What can you tell us about your role in the production?

My base character is a flirtatious trapeze artist, but I play multiple roles from a terrified French soldier to a non-plussed doctor to a confident showgirl, singing the song ‘I’ll make a man of you’ made famous by Dame Maggie Smith in the 1969 film. 

I also play multiple instruments in the show, as do we all, supporting each other both as an ensemble and musically.

How did you approach your characters?

I always come from a place of truth and what feels fun, interesting and right for a part. Playing a variety of roles does come with some challenges! Making each character different from each other and allowing them to be larger than life but still real and relatable. I had to create my base character from my costume which I found very exciting and it’s been thrilling seeing everyone’s circus character grow in confidence as we got to meet the audiences all over the UK.

Alice E Mayer in Oh What a Lovely War. Photo: Alex Harvey-Brown

What was it like to take the production on tour across the UK?

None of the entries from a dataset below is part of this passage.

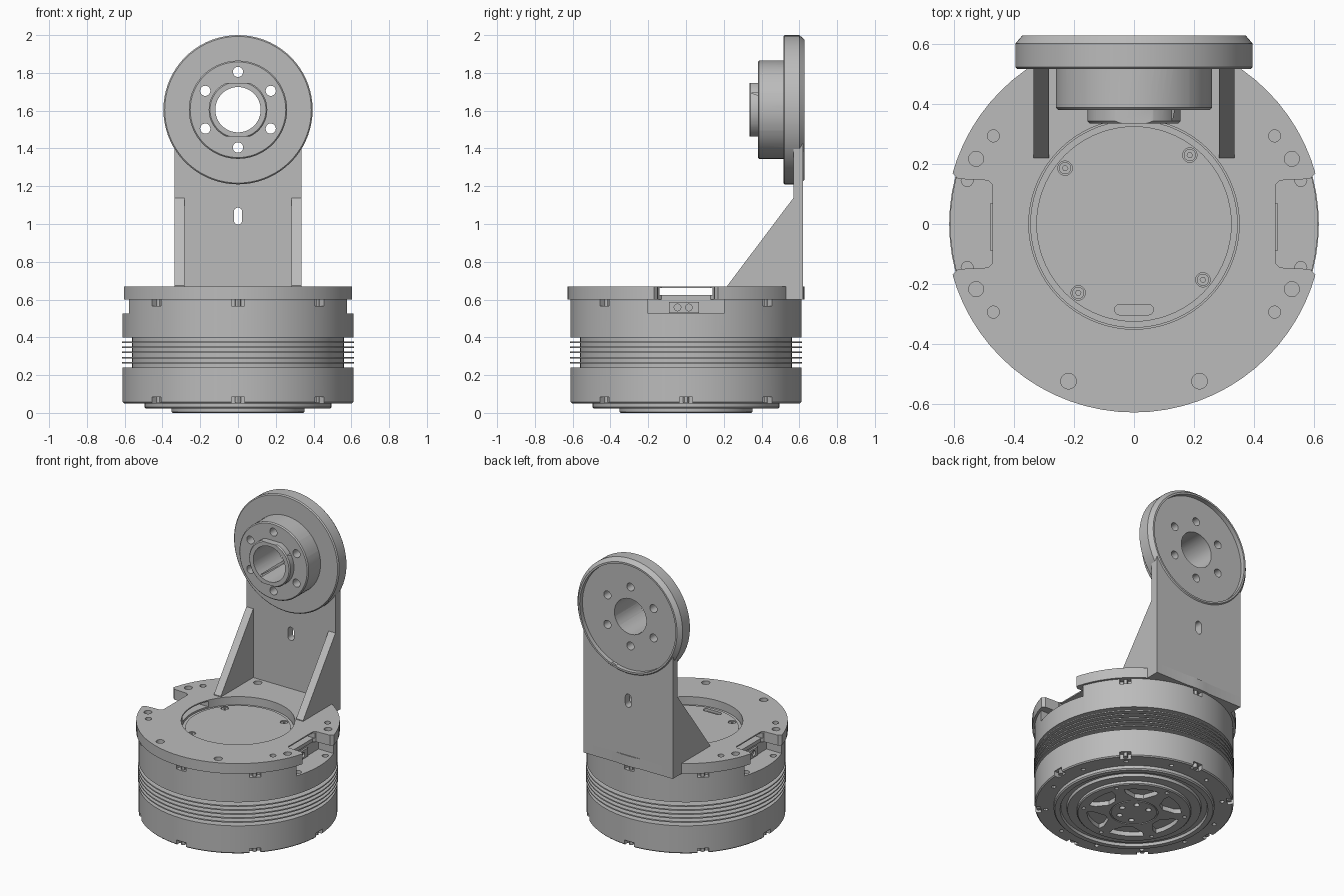
import bpy, bmesh
from math import cos, sin, pi, radians
from mathutils import Matrix

if "Cube" in bpy.data.objects:
    bpy.data.objects.remove(bpy.data.objects["Cube"])

grey = bpy.data.materials.new("machined grey")
grey.use_nodes = True
grey.diffuse_color = (0.5, 0.5, 0.5, 1)
grey.node_tree.nodes["Principled BSDF"].inputs["Base Color"].default_value = (0.5, 0.5, 0.5, 1)

HEAD_Z = 1.605
TO_Y = Matrix.Translation((0, 0, HEAD_Z)) @ Matrix.Rotation(pi / 2, 4, 'X')  # height h becomes y = -h


def new_object(name, bm, matrix=Matrix()):
    bmesh.ops.recalc_face_normals(bm, faces=bm.faces)
    bm.transform(matrix)
    mesh = bpy.data.meshes.new(name)
    bm.to_mesh(mesh)
    bm.free()
    obj = bpy.data.objects.new(name, mesh)
    bpy.context.scene.collection.objects.link(obj)
    return obj


def lathe(name, profile, matrix=Matrix(), steps=72):
    """Spin a closed (radius, height) profile round the z axis."""
    bm = bmesh.new()
    verts = [bm.verts.new((r, 0, h)) for r, h in profile]
    edges = [bm.edges.new((a, b)) for a, b in zip(verts, verts[1:] + verts[:1])]
    bmesh.ops.spin(bm, geom=verts + edges, cent=(0, 0, 0), axis=(0, 0, 1),
                   angle=2 * pi, steps=steps, use_merge=True)
    bmesh.ops.remove_doubles(bm, verts=bm.verts, dist=1e-5)
    # the profile's own line along the axis leaves loose wire behind
    bmesh.ops.delete(bm, geom=[e for e in bm.edges if not e.link_faces], context='EDGES')
    return new_object(name, bm, matrix)


def prism(name, points, low, high, matrix=Matrix()):
    """Extrude a flat outline from one height to another."""
    bm = bmesh.new()
    face = bm.faces.new([bm.verts.new((x, y, low)) for x, y in points])
    out = bmesh.ops.extrude_face_region(bm, geom=[face])
    top = [v for v in out["geom"] if isinstance(v, bmesh.types.BMVert)]
    bmesh.ops.translate(bm, verts=top, vec=(0, 0, high - low))
    return new_object(name, bm, matrix)


def cylinder(name, r, low, high, x=0, y=0, matrix=Matrix(), sides=20):
    ring = [(x + r * cos(2 * pi * i / sides), y + r * sin(2 * pi * i / sides)) for i in range(sides)]
    return prism(name, ring, low, high, matrix)


def box(name, x, y, z, matrix=Matrix()):
    return prism(name, [(x[0], y[0]), (x[1], y[0]), (x[1], y[1]), (x[0], y[1])], z[0], z[1], matrix)


def slot(name, width, height, x, y, low, high, matrix=Matrix()):
    """Rounded slot, longer along its second direction."""
    r, half = width / 2, height / 2 - width / 2
    pts = [(x + r * cos(i * pi / 8), y + half + r * sin(i * pi / 8)) for i in range(9)]
    pts += [(x - r * cos(i * pi / 8), y - half - r * sin(i * pi / 8)) for i in range(9)]
    return prism(name, pts, low, high, matrix)


def combine(target, others, operation='DIFFERENCE'):
    for other in others:
        mod = target.modifiers.new("bool", 'BOOLEAN')
        mod.operation, mod.solver, mod.object = operation, 'EXACT', other
    bpy.context.view_layer.update()
    graph = bpy.context.evaluated_depsgraph_get()
    mesh = bpy.data.meshes.new_from_object(target.evaluated_get(graph))
    target.modifiers.clear()
    target.data = mesh
    for other in others:
        bpy.data.objects.remove(other)


def polar(r, deg):
    return r * cos(radians(deg)), r * sin(radians(deg))


parts = []

# Motor housing with cooling fins
profile = [(0, 0.05), (0.605, 0.05), (0.612, 0.057), (0.612, 0.24), (0.56, 0.24)]
for i in range(5):
    z = 0.262 + i * 0.027
    profile += [(0.56, z), (0.615, z), (0.615, z + 0.008), (0.56, z + 0.008)]
profile += [(0.56, 0.4), (0.612, 0.4), (0.612, 0.6), (0, 0.6)]
housing = lathe("motor_housing", profile)
cuts = [box("cut", (s * 0.465, s * 0.7), (-0.2, 0.2), (0.525, 0.7)) for s in (-1, 1)]
for i in range(8):
    turn = Matrix.Rotation(i * pi / 4, 4, 'Z')
    cuts.append(box("cut", (0.575, 0.7), (-0.035, 0.035), (0.0, 0.083), turn))
    if i % 4:
        cuts.append(box("cut", (0.575, 0.7), (-0.035, 0.035), (0.565, 0.7), turn))
for i in range(12):
    cuts.append(cylinder("cut", 0.014, 0.0, 0.08, *polar(0.545, 15 + i * 30), sides=12))
for sx in (-1, 1):
    for sy in (-1, 1):
        cuts.append(cylinder("cut", 0.02, 0.49, 0.56, sx * 0.555, sy * 0.145, sides=16))
combine(housing, cuts)
parts.append(housing)

# Small screw posts in the rim notches
for i in range(8):
    x, y = polar(0.588, i * 45)
    parts.append(cylinder("rim_post_low", 0.015, 0.055, 0.084, x, y, sides=12))
    if i % 4:
        parts.append(cylinder("rim_post_high", 0.015, 0.563, 0.6, x, y, sides=12))

# Side connectors with two sockets each
for side, s in (("left", 1), ("right", -1)):
    plug = box("connector_" + side, (s * 0.42, s * 0.478), (-0.09, 0.07), (0.53, 0.587))
    across = Matrix.Rotation(s * pi / 2, 4, 'Y')
    combine(plug, [cylinder("cut", 0.018, 0.45, 0.6, -s * 0.558, y, across, 16) for y in (-0.045, 0.015)])
    parts.append(plug)

# Output rotor on the underside
rotor = lathe("output_rotor", [
    (0, 0), (0.345, 0), (0.352, 0.006), (0.352, 0.022), (0.41, 0.022), (0.415, 0.04),
    (0.45, 0.04), (0.455, 0.022), (0.487, 0.022), (0.495, 0.03), (0.495, 0.06), (0, 0.06)])
cuts = [lathe("cut", [(0.14, -0.02), (0.148, -0.02), (0.148, 0.006), (0.14, 0.006)])]
for i in range(6):
    a = i * 60
    window = [polar(0.29, a + d) for d in (-22, -11, 0, 11, 22)]
    window += [polar(0.25, a + 22), polar(0.18, a + 9), polar(0.18, a - 9), polar(0.25, a - 22)]
    cuts.append(prism("cut", window, -0.02, 0.03))
    cuts.append(cylinder("cut", 0.018, -0.02, 0.02, *polar(0.095, a), sides=16))
    cuts.append(cylinder("cut", 0.013, -0.02, 0.02, *polar(0.315, a + 30), sides=12))
combine(rotor, cuts)
parts.append(rotor)

# Recessed top cover with four screws and a slot
cover = lathe("top_cover", [(0, 0.59), (0.345, 0.59), (0.345, 0.617), (0.325, 0.617), (0.325, 0.622), (0, 0.622)])
lie = Matrix.Rotation(pi / 2, 4, 'Z')
cuts = [slot("cut", 0.035, 0.13, -0.285, 0, 0.605, 0.7, lie)]
screws = [polar(0.295, 51 + i * 90) for i in range(4)]
cuts += [cylinder("cut", 0.024, 0.605, 0.7, x, y) for x, y in screws]
combine(cover, cuts)
parts.append(cover)
for x, y in screws:
    screw = cylinder("cover_screw", 0.02, 0.6, 0.618, x, y)
    combine(screw, [cylinder("cut", 0.009, 0.61, 0.7, x, y, sides=6)])
    parts.append(screw)

# Mounting plate with side notches and bolt holes
plate = lathe("mounting_plate", [(0.35, 0.6), (0.627, 0.6), (0.627, 0.67), (0.35, 0.67)])
combine(plate, [box("foot", (-0.335, 0.335), (0.45, 0.62), (0.6, 0.67))], 'UNION')
cuts = [box("cut", (-0.7, 0.7), (-0.14, 0.14), (0.625, 0.662))]
for s in (-1, 1):
    outline = [(0.47, -0.13), (0.485, -0.145), (0.585, -0.15), (0.61, -0.175), (0.7, -0.175)]
    outline += [(x, -y) for x, y in reversed(outline)]
    cuts.append(prism("cut", [(s * x, y) for x, y in outline], 0.5, 0.8))
    for x, y, r in ((0.525, 0.217, 0.025), (0.468, 0.293, 0.02), (0.218, 0.523, 0.026)):
        cuts += [cylinder("cut", r, 0.605, 0.8, s * x, t * y) for t in (-1, 1)]
combine(plate, cuts)
parts.append(plate)

# Upright wall and round head, joined and drilled
head = lathe("bracket_head", [
    (0, -0.627), (0.372, -0.627), (0.395, -0.6), (0.395, -0.522), (0.388, -0.515), (0, -0.515)], TO_Y)
wall = prism("wall", [(-0.335, 0.6 - HEAD_Z), (0.335, 0.6 - HEAD_Z), (0.335, 0), (-0.335, 0)],
             -0.62, -0.568, TO_Y)
boss = lathe("boss", [(0, -0.55), (0.26, -0.55), (0.26, -0.387), (0.253, -0.38), (0, -0.38)], TO_Y)
hub = lathe("hub", [(0, -0.42), (0.155, -0.42), (0.155, -0.342), (0.148, -0.335), (0, -0.335)], TO_Y)
combine(hub, [box("cut", (-0.3, 0.3), (s * 0.142, s * 0.3), (-0.38, -0.2), TO_Y) for s in (-1, 1)])
combine(head, [wall, boss, hub], 'UNION')
cuts = [cylinder("cut", 0.36, -0.8, -0.597, 0, 0, TO_Y, 72),
        cylinder("cut", 0.12, -0.8, 0, 0, 0, TO_Y, 48),
        slot("cut", 0.045, 0.09, 0, 1.042 - HEAD_Z, -0.8, 0, TO_Y)]
cuts += [cylinder("cut", 0.027, -0.8, 0, *polar(0.2, 30 + i * 60), TO_Y) for i in range(6)]
combine(head, cuts)
parts.append(head)

# Triangular side ribs
SIDEWAYS = Matrix(((0, 0, 1, 0), (1, 0, 0, 0), (0, 1, 0, 0), (0, 0, 0, 1)))
for side, s in (("left", 1), ("right", -1)):
    outline = [(0.22, 0.66), (0.22, 0.675), (0.57, 1.14), (0.575, 1.14), (0.575, 0.66)]
    parts.append(prism("rib_" + side, outline, s * 0.283, s * 0.335, SIDEWAYS))

# Shared material and shading
bpy.ops.object.select_all(action='DESELECT')
for obj in parts:
    obj.data.materials.clear()
    obj.data.materials.append(grey)
    obj.select_set(True)
bpy.context.view_layer.objects.active = parts[0]
bpy.ops.object.shade_smooth_by_angle(angle=radians(30))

It’s brilliant touring to the parts of the UK that you never knew you needed to go to! One of my personal favourites is Bury St Edmunds as it has a gorgeous theatre which stands in beautiful grounds. I’m really excited to perform in Theatr Clwyd in Wales next year, as I used to go there a lot when I was growing up. 
It’s also fun to see which audience can best sing the tongue twister ‘Sister Susie’s Sewing Shirts for Soldiers’. I’m keeping scores, and so far an evening audience in Basingstoke is winning!

What do you hope audiences have been taking away from the show

In its 60th year, audiences can enjoy the wonderful tunes from the First World War (it’s amazing how many are still known today) and revel in the absurdist comedy, but also have the space to reflect on how far we’ve come since the Great War, and more importantly, how much has remained the same. I hope that they’ll be entertained but also take pause to reflect.

I met an older woman after one of the shows, she had waited after the performance to thank us for the show. She greeted me with tears in her eyes and she asked me ‘why don’t we learn?’ And I can’t sum up the production better than that.

Oh What a Lovely War is at Southwark Playhouse Borough until 9 December